Keylogging and Form-jacking
As an attacking method, cyber criminals use keylogging and form-jacking to record every keystroke made by users and steal sensitive information from any given value. Such instances are utilized by installed malicious third-parties, in order to steal the user’s data. Magecart is one of the most notorious threat actors, known for this kind of modus operandi.
As part of phishing attacks, hackers try to add maliciously crafted submission forms to a website and then they entice the end-users by requesting them to enter their most valuable information, (i.e., financial data, medical records, social security numbers, and other types of sensitive information). The website users won’t be able to notice anything abnormal, and the script will remain undetected, doing what it is “supposed” to do.
An installed malicious code on a website can easily alter or change the page. The classic scenario is a defacement attack, destroying the website to promote criminal or political agendas. Such changes can be conducted when the remote domain that streams the information is out of control. The Nagich attack in early 2019 demonstrates not only the reputational damage, but also destructive potential that can be unleashed through such an attack. This could have easily been escalated into a threatening ransom attack.
How should you avoid Ex-Domain re-use risks?
The regular security controls might verify that the script and the domains are adequately secured on launch day, but the question is, how would you know if it is still working as expected and is not compromised after a few months or years?

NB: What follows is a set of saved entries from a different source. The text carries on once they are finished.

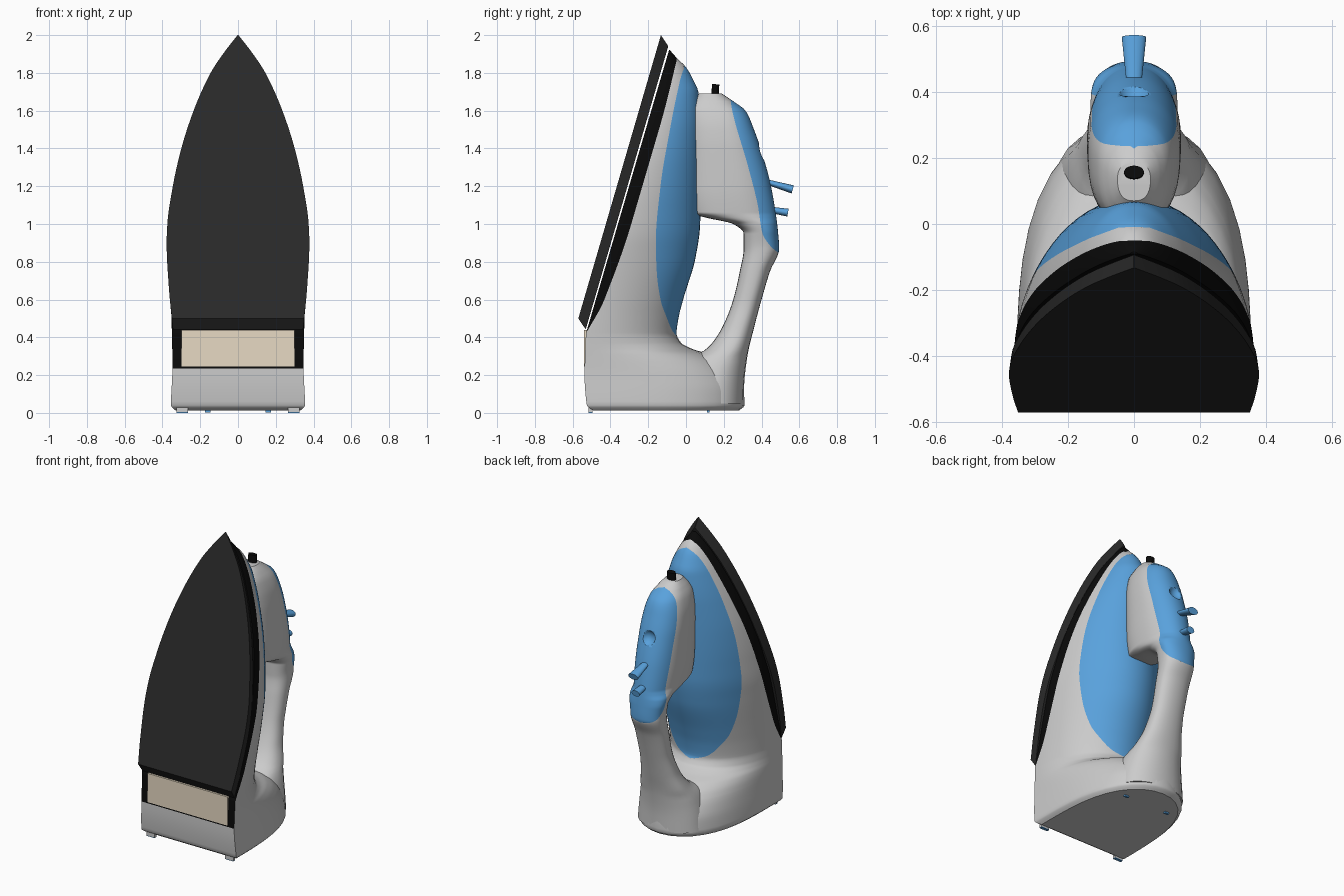
import bpy, bmesh, math
from mathutils import Vector

if "Cube" in bpy.data.objects:
    bpy.data.objects.remove(bpy.data.objects["Cube"])


def material(name, rgb):
    m = bpy.data.materials.new(name)
    m.diffuse_color = (*rgb, 1)
    m.use_nodes = True
    m.node_tree.nodes["Principled BSDF"].inputs["Base Color"].default_value = m.diffuse_color
    return m


GREY = material("grey", (0.8, 0.8, 0.8))
BLUE = material("blue", (0.1, 0.36, 0.72))
BLACK = material("black", (0.003, 0.003, 0.003))
DARK = material("dark", (0.022, 0.022, 0.022))
BEIGE = material("beige", (0.8, 0.7, 0.55))


def curve(*pts):
    """Monotone smooth interpolation through (z, value) points."""
    zs, vs = zip(*pts)
    d = [(vs[i + 1] - vs[i]) / (zs[i + 1] - zs[i]) for i in range(len(zs) - 1)]
    m = [d[0]] + [2 * a * b / (a + b) if a * b > 0 else 0 for a, b in zip(d, d[1:])] + [d[-1]]

    def f(z):
        z = min(max(z, zs[0]), zs[-1])
        i = max(k for k in range(len(d)) if zs[k] <= z)
        h = zs[i + 1] - zs[i]
        t = (z - zs[i]) / h
        return (vs[i] * (1 + 2 * t) * (1 - t) ** 2 + vs[i + 1] * t * t * (3 - 2 * t)
                + h * t * (1 - t) * (m[i] * (1 - t) - m[i + 1] * t))
    return f


def finish(name, bm, mats, angle=38):
    bmesh.ops.recalc_face_normals(bm, faces=bm.faces)
    me = bpy.data.meshes.new(name)
    bm.to_mesh(me)
    bm.free()
    for m in mats:
        me.materials.append(m)
    ob = bpy.data.objects.new(name, me)
    bpy.context.collection.objects.link(ob)
    bpy.ops.object.select_all(action='DESELECT')
    ob.select_set(True)
    bpy.context.view_layer.objects.active = ob
    bpy.ops.object.shade_smooth_by_angle(angle=math.radians(angle))
    return ob


def loft(name, zs, breaks, half_width, zone_mats, mats, front_mat, n=14):
    """Stack mirrored horizontal sections; each section is split in y into colour zones."""
    bm = bmesh.new()
    rings = []
    for z in zs:
        br = breaks(z)
        ys = [br[0]]
        for a, b in zip(br, br[1:]):
            ys += [a + (b - a) * (1 - math.cos(math.pi * k / n)) / 2 for k in range(1, n + 1)]
        right = [(half_width(z, y), y, z) for y in ys]
        left = [(-x, y, z) for x, y, z in right[-2::-1]]
        rings.append([bm.verts.new(p) for p in right + left])
    m, half = len(rings[0]), n * len(zone_mats)
    for r0, r1, z in zip(rings, rings[1:], zs):
        for k in range(m):
            f = bm.faces.new((r0[k], r0[(k + 1) % m], r1[(k + 1) % m], r1[k]))
            if k == m - 1:
                f.material_index = front_mat(z)
            else:
                f.material_index = zone_mats[min(k, 2 * half - 1 - k) // n]
    bm.faces.new(rings[0])
    bm.faces.new(rings[-1]).material_index = front_mat(zs[-1])
    bmesh.ops.remove_doubles(bm, verts=bm.verts, dist=0.0004)
    return finish(name, bm, mats)


def box(name, lo, hi, mat):
    bm = bmesh.new()
    bmesh.ops.create_cube(bm, size=1)
    for v in bm.verts:
        v.co = [(a + b) / 2 + c * (b - a) for a, b, c in zip(lo, hi, v.co)]
    return finish(name, bm, [mat])


def rod(name, p0, p1, r0, r1, mat, flat=1.0):
    """Tapered cylinder in the x = 0 plane, thinned across by flat."""
    p0, p1 = Vector(p0), Vector(p1)
    bm = bmesh.new()
    bmesh.ops.create_cone(bm, cap_ends=True, segments=24, radius1=r0, radius2=r1,
                          depth=(p1 - p0).length)
    turn = Vector((0, 0, 1)).rotation_difference(p1 - p0)
    for v in bm.verts:
        v.co.y *= flat
        v.co = turn @ v.co + (p0 + p1) / 2
    return finish(name, bm, [mat])


# Body shell: grey sides, black skirt, blue water tank
low_front = curve((0.012, -0.49), (0.04, -0.525), (0.2, -0.537), (0.42, -0.53))
back = curve((0.012, 0.28), (0.04, 0.31), (0.12, 0.305), (0.2, 0.265), (0.27, 0.195), (0.31, 0.12), (0.34, 0.03),
             (0.37, -0.025), (0.42, -0.05), (0.5, -0.04), (0.6, -0.015), (0.82, 0.05), (1.0, 0.075),
             (1.3, 0.08), (1.5, 0.08), (1.7, 0.065), (1.76, 0.04), (1.83, 0), (1.88, -0.05), (1.92, -0.085))
body_w = curve((0.012, 0.33), (0.04, 0.355), (0.24, 0.347), (0.5, 0.352), (0.9, 0.362), (1.1, 0.345),
               (1.3, 0.31), (1.5, 0.25), (1.7, 0.165), (1.8, 0.11), (1.88, 0.05), (1.92, 0.012))
power = curve((0.0, 3.4), (0.2, 3), (0.35, 2.3), (0.6, 2), (0.9, 1.75), (1.92, 1.75))
tank_edge = curve((0.4, -0.045), (0.44, -0.075), (0.5, -0.1), (0.6, -0.135), (0.75, -0.155), (0.9, -0.16),
                  (1.2, -0.135), (1.5, -0.085), (1.7, -0.045), (1.8, -0.02), (1.84, 0))
skirt = curve((0.42, 0), (0.6, 0.045), (1.0, 0.07), (1.5, 0.07), (1.88, 0.055), (1.92, 0.05))


def front(z):
    return low_front(z) if z < 0.42 else -0.53 + 0.2933 * (z - 0.42)


def body_breaks(z):
    b = back(z)
    c = min(tank_edge(z), b) if 0.4 <= z <= 1.84 else b
    return [front(z), min(front(z) + skirt(z), c), c, b]


def body_half(z, y):
    t = min(max((y - front(z)) / (back(z) - front(z)), 0), 1)
    return body_w(z) * math.sqrt(max(0, 1 - t ** power(z)))


zs = sorted({0.012, 0.02, 0.03, 0.235} | {round(0.04 + 0.02 * i, 3) for i in range(95)}
            | {round(0.26 + 0.005 * i, 3) for i in range(36)})
loft("body_shell", zs, body_breaks, body_half, [1, 0, 2], [GREY, BLACK, BLUE],
     lambda z: 1 if z >= 0.235 else 0)

# Handle: grip and neck in grey, blue control cover
h0 = curve((0.05, -0.1), (0.2, -0.06), (0.28, 0), (0.34, 0.11), (0.45, 0.19), (0.6, 0.25), (0.75, 0.285),
           (0.87, 0.305), (0.95, 0.305), (1.0, 0.25), (1.035, 0.1), (1.06, 0.02), (1.2, 0), (1.6, 0),
           (1.65, 0.03), (1.69, 0.07))
h1 = curve((0.05, 0.305), (0.15, 0.308), (0.3, 0.325), (0.45, 0.36), (0.6, 0.4), (0.75, 0.445), (0.87, 0.493),
           (0.95, 0.488), (1.2, 0.45), (1.4, 0.395), (1.5, 0.36), (1.6, 0.315), (1.65, 0.25), (1.69, 0.19))
hw = curve((0.05, 0.235), (0.15, 0.22), (0.25, 0.195), (0.34, 0.16), (0.45, 0.125), (0.6, 0.107), (0.87, 0.112),
           (1.0, 0.13), (1.2, 0.142), (1.4, 0.14), (1.5, 0.132), (1.6, 0.108), (1.65, 0.08), (1.69, 0.05))
cover_edge = curve((0.85, 0.485), (0.88, 0.45), (0.95, 0.405), (1.1, 0.38), (1.3, 0.33), (1.6, 0.245), (1.66, 0.235))


def handle_breaks(z):
    c = min(cover_edge(z), h1(z)) if 0.85 <= z <= 1.66 else h1(z)
    return [h0(z), c, h1(z)]


def handle_half(z, y):
    """Boxy towards the front, elliptical towards the back."""
    u = (y - h0(z)) / (h1(z) - h0(z)) - 0.58
    t, p = (u / 0.42, 2.1) if u > 0 else (-u / 0.58, 2.6)
    return hw(z) * max(0, 1 - min(t, 1) ** p) ** (1 / p)


zs = sorted({round(0.05 + 0.02 * i, 3) for i in range(83)} | {round(0.84 + 0.005 * i, 3) for i in range(50)}
            | {1.655, 1.66, 1.665, 1.68, 1.69})
handle = loft("handle", zs, handle_breaks, handle_half, [0, 1], [GREY, BLUE], lambda z: 0)

# Finger dimple cut into the cover
bm = bmesh.new()
bmesh.ops.create_uvsphere(bm, u_segments=32, v_segments=16, radius=0.055)
for v in bm.verts:
    v.co += Vector((0, 0.425, 1.39))
for f in bm.faces:
    f.material_index = 1
cutter = finish("dimple_cutter", bm, [GREY, BLUE])
cutter.hide_render = True
cutter.hide_set(True)
cut = handle.modifiers.new("dimple", 'BOOLEAN')
cut.operation = 'DIFFERENCE'
cut.object = cutter

# Soleplate: tilted pointed plate with chamfered rim
sole_w = curve((0.5, 0.35), (0.65, 0.365), (0.9, 0.378), (1.0, 0.374), (1.2, 0.345), (1.4, 0.3),
               (1.6, 0.235), (1.8, 0.145), (1.92, 0.065), (2.0, 0.002))
bm = bmesh.new()
outline = [(sole_w(z), z) for z in (0.5 + 1.5 * i / 40 for i in range(41))]
outline += [(-x, z) for x, z in reversed(outline)]
face = [bm.verts.new((x, -0.57 + 0.2915 * (z - 0.5), z)) for x, z in outline]
rear = [bm.verts.new((x * 0.985, -0.531 + 0.2915 * (z - 0.5), z - 0.058)) for x, z in outline]
bm.faces.new(face)
bm.faces.new(rear)
for k in range(len(face)):
    j = (k + 1) % len(face)
    bm.faces.new((face[k], face[j], rear[j], rear[k]))
finish("soleplate", bm, [DARK], 30)

# Rating panel on the front of the heel
box("front_panel", (-0.3, -0.541, 0.245), (0.3, -0.5, 0.44), BEIGE)

# Feet on the heel
for s, side in ((-1, "left"), (1, "right")):
    x = s * 0.295
    box("front_foot_" + side, (x - 0.03, -0.515, 0.004), (x + 0.03, -0.495, 0.06), GREY)
    box("front_foot_pad_" + side, (x - 0.03, -0.515, 0), (x + 0.03, -0.495, 0.004), BLUE)
    box("rear_foot_" + side, (s * 0.16 - 0.015, 0.11, 0.002), (s * 0.16 + 0.015, 0.125, 0.03), BLUE)

# Spray button and control levers
rod("top_button", (0, 0.153, 1.66), (0, 0.157, 1.74), 0.03, 0.03, BLACK, 0.65)
rod("steam_lever", (0, 0.42, 1.225), (0, 0.565, 1.183), 0.022, 0.037, BLUE, 0.6)
rod("lower_lever", (0, 0.43, 1.078), (0, 0.54, 1.06), 0.022, 0.03, BLUE, 0.7)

- Keep the required scripts and minimize the number of remote domains. You can pre-approve or disapprove any of the remote domains. There are few tools available that can help you determine the validity of each remote domain.
- Try to host as many scripts as you can on your own servers. This is essential to ensure the reduction of the number of used domains. Note, that locally stored scripts can still have active communications with a remote domain.
- Use strict content security policies (CSP) to limit risk exposure. CSP is a great browser tool, but it can block unplanned requests. It also requires heavy maintenance. CSP tools are only recommended with additional supporting tools. Please check out my article about CSP pros and cons.
- For sensitive untrusted scripts we recommend using Subresource Integrity (SRI).
- You should use a monitoring tool to locate the various domains that are active and validate the security level for each one of them. This should be done on an ongoing basis.
The article presents my personal overview. If you are looking for a less technical version, please visit the lighter version, published by Reflectiz. We hope you find it useful. For more cybersecurity insights and briefings on third-party application security on websites, please visit the Reflectiz blog.